BFS: Programs & Policies
When we examine Policies and Programs as part of our annual Bicycle Friendly State ranking we are primarily looking at the policies that accommodate bicyclists and state staff time for bicycling-related programs. Examples of policies that accommodate bicyclists include complete streets policies, facility design guidelines, bicycle parking policies, and bridge and tunnel access policies.
The major trend that has affected the Policies and Programs category over the course of the Bicycle Friendly State ranking has been the rise of complete streets policies. Since 2008, 19 states have adopted complete streets as recognized by the National Complete Streets Coalition. However, in the past year only one state, Alaska, adopted a new state complete streets policy, but many states improved their Policies & Programs category score.
A more recent trend has been the spread of innovative facilities. Facility guidelines like the NACTO Urban Bikeway Design Guide and Urban Street Design Guide have been making it easier for states to adopt design guidelines that include bicyclists. Initiatives like the Green Lanes project have helped make the case in cities and perhaps paved the way for reconsideration of state policies.
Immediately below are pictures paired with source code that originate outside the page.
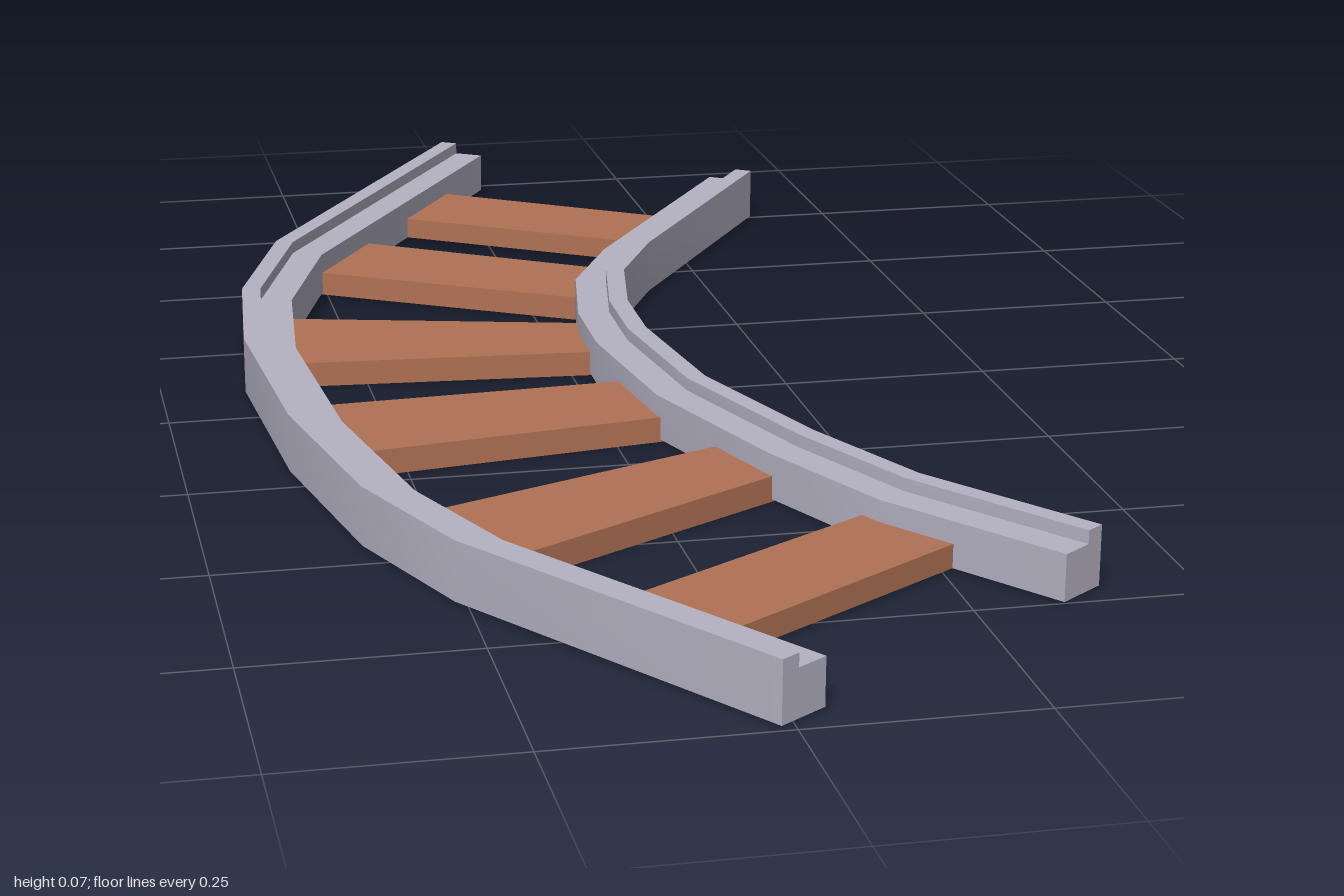
import * as THREE from 'three';
import { toCreasedNormals } from 'three/addons/utils/BufferGeometryUtils.js';

// Rail cross-section (across, up), counter-clockwise, raised lip on the +x side
const PROFILE = [[-0.031, 0.003], [0.031, 0.003], [0.031, 0.07], [0.008, 0.07], [0.008, 0.055], [-0.031, 0.055]];

// Sweep a cross-section along a flat path of (x, z) points with mitred bends
function sweep(path, profile) {
  const pts = path.map(([x, z]) => new THREE.Vector2(x, z));
  const rings = pts.map((p, i) => {
    const a = p.clone().sub(pts[i - 1] ?? p).normalize();
    const b = (pts[i + 1] ?? p).clone().sub(p).normalize();
    const t = a.clone().add(b).normalize();
    const miter = 1 / Math.max(t.dot(a), t.dot(b));
    return profile.map(([u, y]) => [p.x + t.y * u * miter, y, p.y - t.x * u * miter]);
  });
  const pos = [];
  const tri = (a, b, c) => pos.push(...a, ...b, ...c);
  const n = profile.length;
  for (let i = 0; i < rings.length - 1; i++) {
    const r = rings[i], s = rings[i + 1];
    for (let j = 0; j < n; j++) {
      const k = (j + 1) % n;
      tri(r[j], r[k], s[k]);
      tri(r[j], s[k], s[j]);
    }
  }
  // End caps
  const first = rings[0], last = rings[rings.length - 1];
  const faces = THREE.ShapeUtils.triangulateShape(profile.map(([x, y]) => new THREE.Vector2(x, y)), []);
  for (const [a, b, c] of faces) {
    tri(last[a], last[b], last[c]);
    tri(first[a], first[c], first[b]);
  }
  const geo = new THREE.BufferGeometry();
  geo.setAttribute('position', new THREE.Float32BufferAttribute(pos, 3));
  return toCreasedNormals(geo, 0.45);
}

export function createModel() {
  const group = new THREE.Group();
  const steel = new THREE.MeshStandardMaterial({ name: 'rail grey', color: 0xb5b2c3 });
  const wood = new THREE.MeshStandardMaterial({ name: 'wood brown', color: 0xb07254 });

  const add = (name, geo, mat) => {
    const mesh = new THREE.Mesh(geo, mat);
    mesh.name = name;
    group.add(mesh);
  };

  // Rails, with lips on the sides away from the sleepers
  const mirrored = PROFILE.map(([u, y]) => [-u, y]).reverse();
  add('outerRail', sweep([
    [0.013, -0.983], [-0.285, -0.5], [-0.35, -0.295], [-0.369, -0.09],
    [-0.35, 0.2], [-0.303, 0.445], [-0.235, 0.615], [0.011, 0.978],
  ], mirrored), steel);
  add('innerRail', sweep([
    [0.366, -0.763], [0.142, -0.425], [0.08, -0.3], [0.055, -0.16], [0.053, -0.04],
    [0.08, 0.165], [0.155, 0.383], [0.23, 0.545], [0.37, 0.735],
  ], PROFILE), steel);

  // Sleepers: corners (x, z) as outer, inner, inner, outer
  const sleepers = [
    [[-0.025, -0.85], [0.267, -0.66], [0.193, -0.545], [-0.11, -0.735]],
    [[-0.18, -0.62], [0.12, -0.43], [0.06, -0.305], [-0.25, -0.485]],
    [[-0.32, -0.29], [0.035, -0.2], [0.025, -0.08], [-0.335, -0.105]],
    [[-0.33, 0.06], [0.03, 0.04], [0.055, 0.18], [-0.32, 0.235]],
    [[-0.27, 0.44], [0.095, 0.29], [0.13, 0.4], [-0.2, 0.59]],
    [[-0.115, 0.725], [0.205, 0.53], [0.262, 0.64], [-0.04, 0.835]],
  ];
  sleepers.forEach((corners, i) => {
    const [a, b, c, d] = corners.map(([x, z]) => new THREE.Vector2(x, -z));
    // Lengthen slightly so the ends seat inside the rails
    const out = (p, q) => p.clone().add(p.clone().sub(q).setLength(0.01));
    const shape = new THREE.Shape([out(a, b), out(b, a), out(c, d), out(d, c)]);
    const bottom = i === 0 || i === 5 ? 0.003 : 0;
    const geo = new THREE.ExtrudeGeometry(shape, { depth: 0.03 - bottom, bevelEnabled: false });
    geo.rotateX(-Math.PI / 2).translate(0, bottom, 0);
    add(`sleeper${i + 1}`, geo, wood);
  });

  return group;
}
We expect this trend to continue to gain strength as cities realize the benefits of smart growth policies and the ability of attractive bicycle infrastructure to contribute to congestion and environmental improvements.
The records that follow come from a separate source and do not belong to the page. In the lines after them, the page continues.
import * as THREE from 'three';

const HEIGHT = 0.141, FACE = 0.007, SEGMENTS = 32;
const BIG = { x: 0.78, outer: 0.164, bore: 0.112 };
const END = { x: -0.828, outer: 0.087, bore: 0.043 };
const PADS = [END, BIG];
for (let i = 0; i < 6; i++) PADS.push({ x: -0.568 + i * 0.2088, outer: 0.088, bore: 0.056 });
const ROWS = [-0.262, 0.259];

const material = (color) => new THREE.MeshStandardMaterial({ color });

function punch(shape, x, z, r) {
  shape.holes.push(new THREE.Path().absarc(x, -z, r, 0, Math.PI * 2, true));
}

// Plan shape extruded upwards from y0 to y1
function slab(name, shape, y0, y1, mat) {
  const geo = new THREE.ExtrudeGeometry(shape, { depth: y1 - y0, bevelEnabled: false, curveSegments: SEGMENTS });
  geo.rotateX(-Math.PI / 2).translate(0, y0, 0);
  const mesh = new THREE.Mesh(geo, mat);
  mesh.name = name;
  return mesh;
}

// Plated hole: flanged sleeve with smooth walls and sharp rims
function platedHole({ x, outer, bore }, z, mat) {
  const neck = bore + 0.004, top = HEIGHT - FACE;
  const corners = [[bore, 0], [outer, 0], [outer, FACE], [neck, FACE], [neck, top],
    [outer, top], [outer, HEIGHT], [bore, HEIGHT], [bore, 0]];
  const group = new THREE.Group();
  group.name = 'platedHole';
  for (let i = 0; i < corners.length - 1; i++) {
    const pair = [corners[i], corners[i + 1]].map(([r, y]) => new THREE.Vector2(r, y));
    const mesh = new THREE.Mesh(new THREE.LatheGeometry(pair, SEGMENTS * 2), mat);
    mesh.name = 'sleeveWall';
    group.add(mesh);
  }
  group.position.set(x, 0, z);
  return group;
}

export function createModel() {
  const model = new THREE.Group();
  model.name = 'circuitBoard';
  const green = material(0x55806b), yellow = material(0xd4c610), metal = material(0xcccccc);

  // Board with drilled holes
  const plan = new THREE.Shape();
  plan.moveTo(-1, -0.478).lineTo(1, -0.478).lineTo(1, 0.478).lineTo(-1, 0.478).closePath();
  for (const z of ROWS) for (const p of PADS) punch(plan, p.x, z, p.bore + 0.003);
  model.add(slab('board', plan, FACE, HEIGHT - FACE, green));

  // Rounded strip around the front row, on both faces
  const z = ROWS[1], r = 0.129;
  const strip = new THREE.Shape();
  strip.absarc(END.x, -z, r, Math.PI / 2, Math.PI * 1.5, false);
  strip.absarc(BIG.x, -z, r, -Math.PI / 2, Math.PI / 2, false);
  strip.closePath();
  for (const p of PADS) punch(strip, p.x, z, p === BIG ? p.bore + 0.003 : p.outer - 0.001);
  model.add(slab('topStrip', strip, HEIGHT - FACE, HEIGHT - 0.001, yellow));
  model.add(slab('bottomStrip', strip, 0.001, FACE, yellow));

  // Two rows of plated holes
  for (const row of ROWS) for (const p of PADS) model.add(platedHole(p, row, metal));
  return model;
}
As cities push boundaries states should follow, but the Bicycle Friendly State ranking is looking out for policies that affect rural bicyclists as well through issues such as rumble strip design policy.
Through our Bicycle Friendly State ranking we hope to push states to adopt policies that improve bicyclist accommodations and devote more staff time to bicycling-related programs. There are many ways that states can take action to improve the ability of bicyclists to ride safely and comfortably. Good policies that accommodate bicyclists – like Complete Streets policies – and commitments to bicycling-related programs – like designating a Transportation Alternatives Program Manager – make it easier and safer to be a bicyclist.